Submitted by Joe Balog
I used to think it was a cruel joke that God put so much water in Minnesota, considering it would just be frozen for a large portion of the year. And then I went ice fishing there.
Over the past few winters, I’ve traveled to Grand Rapids, Minnesota, and each trip was simply better than the last. To say this is an ice fisherman’s paradise is an understatement. Lakes abound in every direction, from small, remote ponds to openwater giants, requiring vehicles to traverse. All seem filled with fish, too.
Recently, my annual trip found me fishing on the thickest ice I have ever seen. Large power augers required extensions to reach open water but once there, the fish cooperated nicely. While I’m a sucker for yellow perch anywhere I fish, and there were plenty of hefty perch all around, the crappies were my main focus. And, once our group got the fish dialed in, I wasn’t disappointed.
Perhaps the most difficult aspect of catching crappies through the ice is initially finding them. Sure, they are most often in the main basin of the lake, but crappies often cruise shallow, and frequently suspend. In fact, I once caught crappies in deep water just off the bottom, and conversely right beneath the ice, on the same day.
On my recent trip the group immediately upped the odds, using modern Humminbird technology that’s just as effective on the ice as it is in the boat. The first few areas produced a few small fish, but a quick review of a LakeMaster map revealed a large, deep-water basin with a sharp drop-off not far away. This would prove to be the hotspot.
Just a few short years ago, it was often necessary to drill dozens of holes just to get in the ballpark. However, with today’s mapping technology, ice anglers can often start right on the money. To refer to these maps as accurate doesn’t do them justice. These maps are exact. In fact, many LakeMaster charts have 1-foot contour increments, the result of extensive surveying.

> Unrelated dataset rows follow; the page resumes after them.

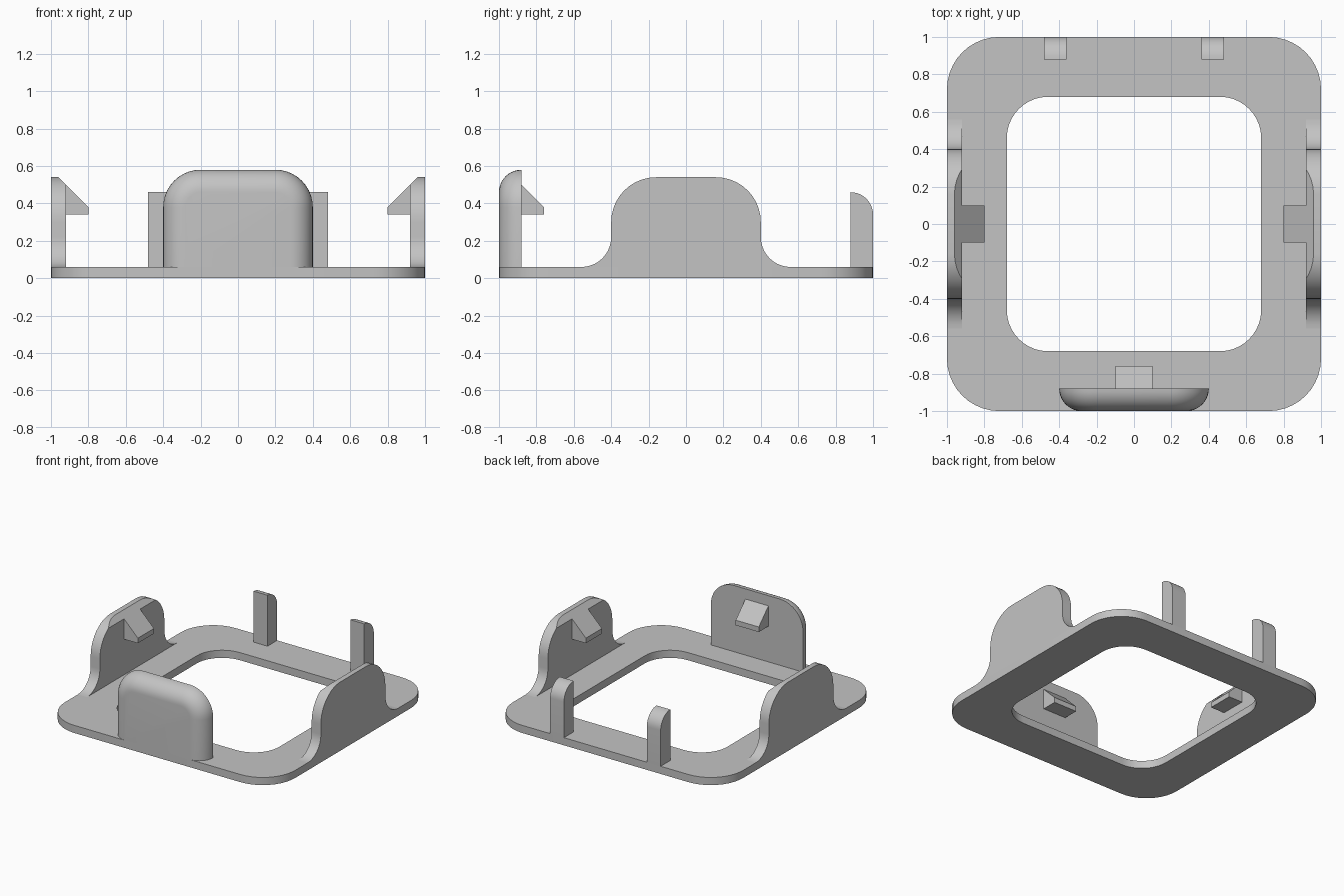
import bpy, bmesh
from math import sin, cos, pi, radians
from mathutils import Vector

cube = bpy.data.objects.get("Cube")
if cube:
    bpy.data.objects.remove(cube, do_unlink=True)

GREY = (0.55, 0.55, 0.55, 1)
mat = bpy.data.materials.new("plain grey")
mat.use_nodes = True
mat.diffuse_color = GREY
mat.node_tree.nodes["Principled BSDF"].inputs["Base Color"].default_value = GREY

BASE = 0.06   # top of the flat frame
SEG = 10


def arc(cx, cy, r, start, end):
    """Points on an arc, angles in degrees."""
    angles = [radians(start + (end - start) * i / SEG) for i in range(SEG + 1)]
    return [(cx + r * cos(a), cy + r * sin(a)) for a in angles]


def loft(name, rings, wrap=False, mirror=False, cut=None):
    """Skin matching rings; cap the ends, or wrap the last ring to the first."""
    bm = bmesh.new()
    loops = [[bm.verts.new(p) for p in ring] for ring in rings]
    n = len(loops[0])
    pairs = list(zip(loops, loops[1:]))
    if wrap:
        pairs.append((loops[-1], loops[0]))
    else:
        bm.faces.new(loops[0])
        bm.faces.new(loops[-1])
    for a, b in pairs:
        for i in range(n):
            j = (i + 1) % n
            bm.faces.new((a[i], a[j], b[j], b[i]))
    if cut:
        point, normal = cut
        res = bmesh.ops.bisect_plane(bm, geom=bm.verts[:] + bm.edges[:] + bm.faces[:],
                                     plane_co=Vector(point), plane_no=Vector(normal),
                                     clear_outer=True)
        edges = [g for g in res["geom_cut"] if isinstance(g, bmesh.types.BMEdge)]
        bmesh.ops.holes_fill(bm, edges=edges, sides=0)
    bmesh.ops.recalc_face_normals(bm, faces=bm.faces[:])
    mesh = bpy.data.meshes.new(name)
    bm.to_mesh(mesh)
    bm.free()
    mesh.materials.append(mat)
    obj = bpy.data.objects.new(name, mesh)
    bpy.context.collection.objects.link(obj)
    if mirror:
        obj.modifiers.new("mirror", 'MIRROR').use_axis = (True, False, False)
    bpy.ops.object.select_all(action='DESELECT')
    obj.select_set(True)
    bpy.context.view_layer.objects.active = obj
    bpy.ops.object.shade_smooth_by_angle(angle=radians(30))
    return obj


def along_x(outline, x0, x1):
    """Two rings of a (y, z) outline at x0 and x1."""
    return [[(x, y, z) for y, z in outline] for x in (x0, x1)]


def rounded_square(half, r, z):
    c = half - r
    pts = (arc(c, c, r, 0, 90) + arc(-c, c, r, 90, 180)
           + arc(-c, -c, r, 180, 270) + arc(c, -c, r, 270, 360))
    return [(x, y, z) for x, y in pts]


# Flat frame with a rounded window
loft("base_frame", [rounded_square(1, 0.28, 0), rounded_square(1, 0.28, BASE),
                    rounded_square(0.68, 0.22, BASE), rounded_square(0.68, 0.22, 0)],
     wrap=True)

# Side tabs: flared foot, rounded top, chamfered inner top edge
half_tab = arc(0.56, BASE + 0.16, 0.16, 270, 180) + arc(0.16, 0.30, 0.24, 0, 90)
tab = half_tab + [(-y, z) for y, z in reversed(half_tab)]
loft("side_tab", along_x(tab, 0.92, 1.0), mirror=True,
     cut=((0.96, 0, 0.54), (-1, 0, 1)))

# Side hooks: wedges pointing inwards
wedge = [(0.0, 0.34), (0.12, 0.34), (0.12, 0.38), (0.0, 0.50)]
loft("side_hook", [[(0.92 - d, y, z) for d, z in wedge] for y in (-0.1, 0.1)], mirror=True)

# Front tab: rounded top corners and a full round on the outer edge
def front_ring(angle):
    inset = 0.12 * (1 - cos(angle))
    y = -0.88 - 0.12 * sin(angle)
    w, top, r = 0.4 - inset, 0.58 - inset, 0.2 - inset
    pts = ([(w, BASE)] + arc(w - r, top - r, r, 0, 90)
           + arc(r - w, top - r, r, 90, 180) + [(-w, BASE)])
    return [(x, y, z) for x, z in pts]


loft("front_tab", [front_ring(pi / 2 * i / SEG) for i in range(SEG + 1)])
loft("front_hook", along_x([(-0.88 + d, z) for d, z in wedge], -0.1, 0.1))

# Back posts with a rounded outer top
post = [(0.88, BASE), (1.0, BASE)] + arc(0.88, 0.34, 0.12, 0, 90)
loft("back_post", along_x(post, 0.36, 0.48), mirror=True)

LakeMaster topo charts work seamlessly with Humminbird depthfinders; the company’s 597 unit leading the charge. Just like in the boat, this is a combo unit, featuring a liquid-crystal graph with a chartplotter / GPS unit. Everything is very portable, and the rechargeable battery lasts for several days.
Once we narrowed the search to the main basin area, anglers plied the waters with a variety of techniques, from micro-plastics to minnows. Jim Edlund, a veteran ice angler across the North Country, blazed the trail and helped me get directed.
Edlund has played the game before with finicky crappies. This year, due to tremendous snow and ice cover across much of the region, the fish have been extra temperamental. Edlund pointed out the reasoning behind this winter’s challenging bite: “Crappies are doing something biologists call suction feeding – quickly expanding the oral cavity and drawing fluid (and prey) in, rather than attacking prey. This calls for finesse – typically downsized jigs, a single spike (maggot or Eurolarva) or two, but even better, micro-plastics presented on light line (2-3-pound test) that mimic what they’re eating.”
Edlund proved his point on our trip to Grand Rapids. While others struggled and gobbed-up livebait on their hooks, Edlund found the key to be a proper looking presentation.
“I went down to three spikes, then two, then one.” he noted. “As soon as I went down to one spike I caught fish, but most would just sniff. I then decided to try modified Custom Jigs & Spins Wedgee on a Chekai jig from the same maker. I cut the plastic in half lengthwise, and then sliced the end of one of the halves down the center to create a split-tail. The resulting bait undulates wildly on the fall and waivers in the water without jigging. That latter part is really important when crappies come up to sniff.” Edlund went on to explain that, although we may not see these tiny movements of the bait, crappies do, and they key on it.
Time after time, Edlund would watch the fish rise to his offering and slowly suck the bait in. Using light line and the precision strike indicator of a St. Croix Legend Ice rod, we each were able to detect these filter-feeding strikes and land several crappies in the ten to twelve inch range. As daylight waned, the bite just got better, and our entire group, spread out over 50 yards, was catching fish. We kept enough for a group fish fry the following night at the Gosh Dam Place in Deer River. The food was life changing. Perhaps the best fried fish to ever cross my lips.
Minnesota, specifically the Grand Rapids region of Itasca County, realizes they have an ice-fishing gem, and they intend to keep it that way. Daily catch limits may be lower than some surrounding areas, but they’re more than reasonable to allow anglers a great fish dinner or two. Panfish, perch, walleyes, pike; all are here in big size and numbers. Accommodations are stellar, and many area resorts cater to ice fishermen. When I walk into a hotel, and, there on the front desk, is information about the heated fish-cleaning area and complimentary freezer space, I’ve found the right ice fishing destination.
To find yours, visit: www.visitgrandrapids.com.